Your goal — Give the number of lines in the entries below that contain "True". Write nothing besides it.

[Collected data entries]
*** Begin section ***

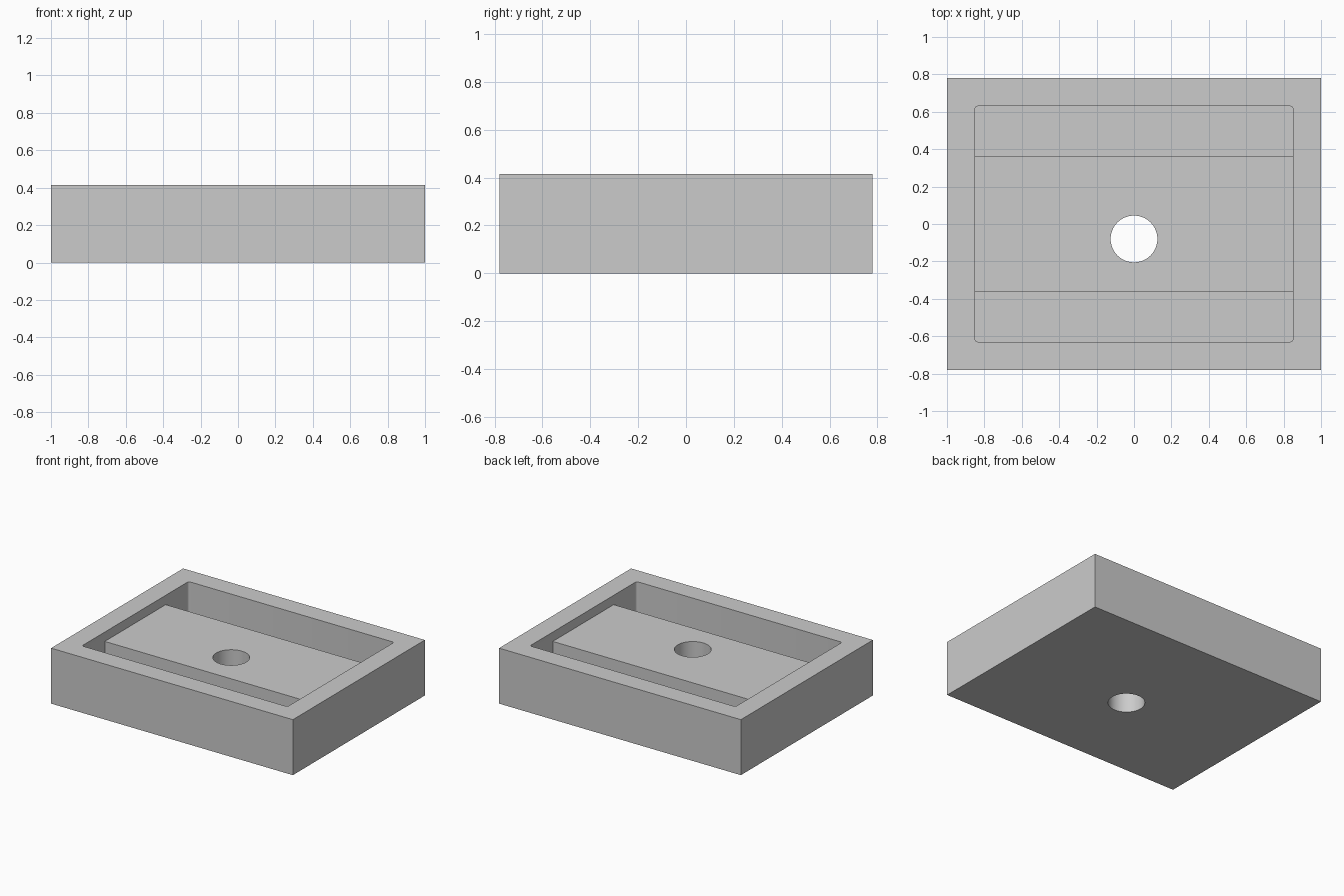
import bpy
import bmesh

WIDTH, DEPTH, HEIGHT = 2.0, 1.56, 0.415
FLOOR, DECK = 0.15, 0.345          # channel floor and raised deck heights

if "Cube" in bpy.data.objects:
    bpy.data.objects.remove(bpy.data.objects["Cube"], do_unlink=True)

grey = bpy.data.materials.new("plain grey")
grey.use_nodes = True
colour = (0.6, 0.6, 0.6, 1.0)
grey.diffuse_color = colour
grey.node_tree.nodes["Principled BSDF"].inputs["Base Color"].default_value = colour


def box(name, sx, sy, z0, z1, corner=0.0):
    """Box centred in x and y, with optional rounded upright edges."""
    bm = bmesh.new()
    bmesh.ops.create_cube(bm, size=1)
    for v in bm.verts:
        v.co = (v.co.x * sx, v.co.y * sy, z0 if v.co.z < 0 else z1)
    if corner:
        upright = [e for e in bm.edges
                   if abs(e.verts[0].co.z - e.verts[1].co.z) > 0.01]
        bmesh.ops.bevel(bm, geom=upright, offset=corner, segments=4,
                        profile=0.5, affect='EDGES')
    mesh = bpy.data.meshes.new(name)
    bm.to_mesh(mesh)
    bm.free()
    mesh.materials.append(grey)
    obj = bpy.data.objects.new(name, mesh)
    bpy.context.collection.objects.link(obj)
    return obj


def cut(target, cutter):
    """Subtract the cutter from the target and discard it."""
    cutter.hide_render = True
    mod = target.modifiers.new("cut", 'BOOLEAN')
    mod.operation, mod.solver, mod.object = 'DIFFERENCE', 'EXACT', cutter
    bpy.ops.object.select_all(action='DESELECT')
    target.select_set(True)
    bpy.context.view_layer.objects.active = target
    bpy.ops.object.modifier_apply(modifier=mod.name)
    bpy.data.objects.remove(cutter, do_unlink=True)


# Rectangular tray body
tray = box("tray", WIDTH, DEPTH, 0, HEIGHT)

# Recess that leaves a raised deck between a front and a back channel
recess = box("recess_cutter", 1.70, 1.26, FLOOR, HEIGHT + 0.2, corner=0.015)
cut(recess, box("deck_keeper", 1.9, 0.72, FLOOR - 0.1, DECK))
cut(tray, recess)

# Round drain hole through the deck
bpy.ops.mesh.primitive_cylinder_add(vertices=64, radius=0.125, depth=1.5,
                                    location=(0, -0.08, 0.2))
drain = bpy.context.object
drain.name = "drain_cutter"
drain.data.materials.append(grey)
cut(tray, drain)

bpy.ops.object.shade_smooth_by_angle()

*** End section ***

Answer to this exercise — 5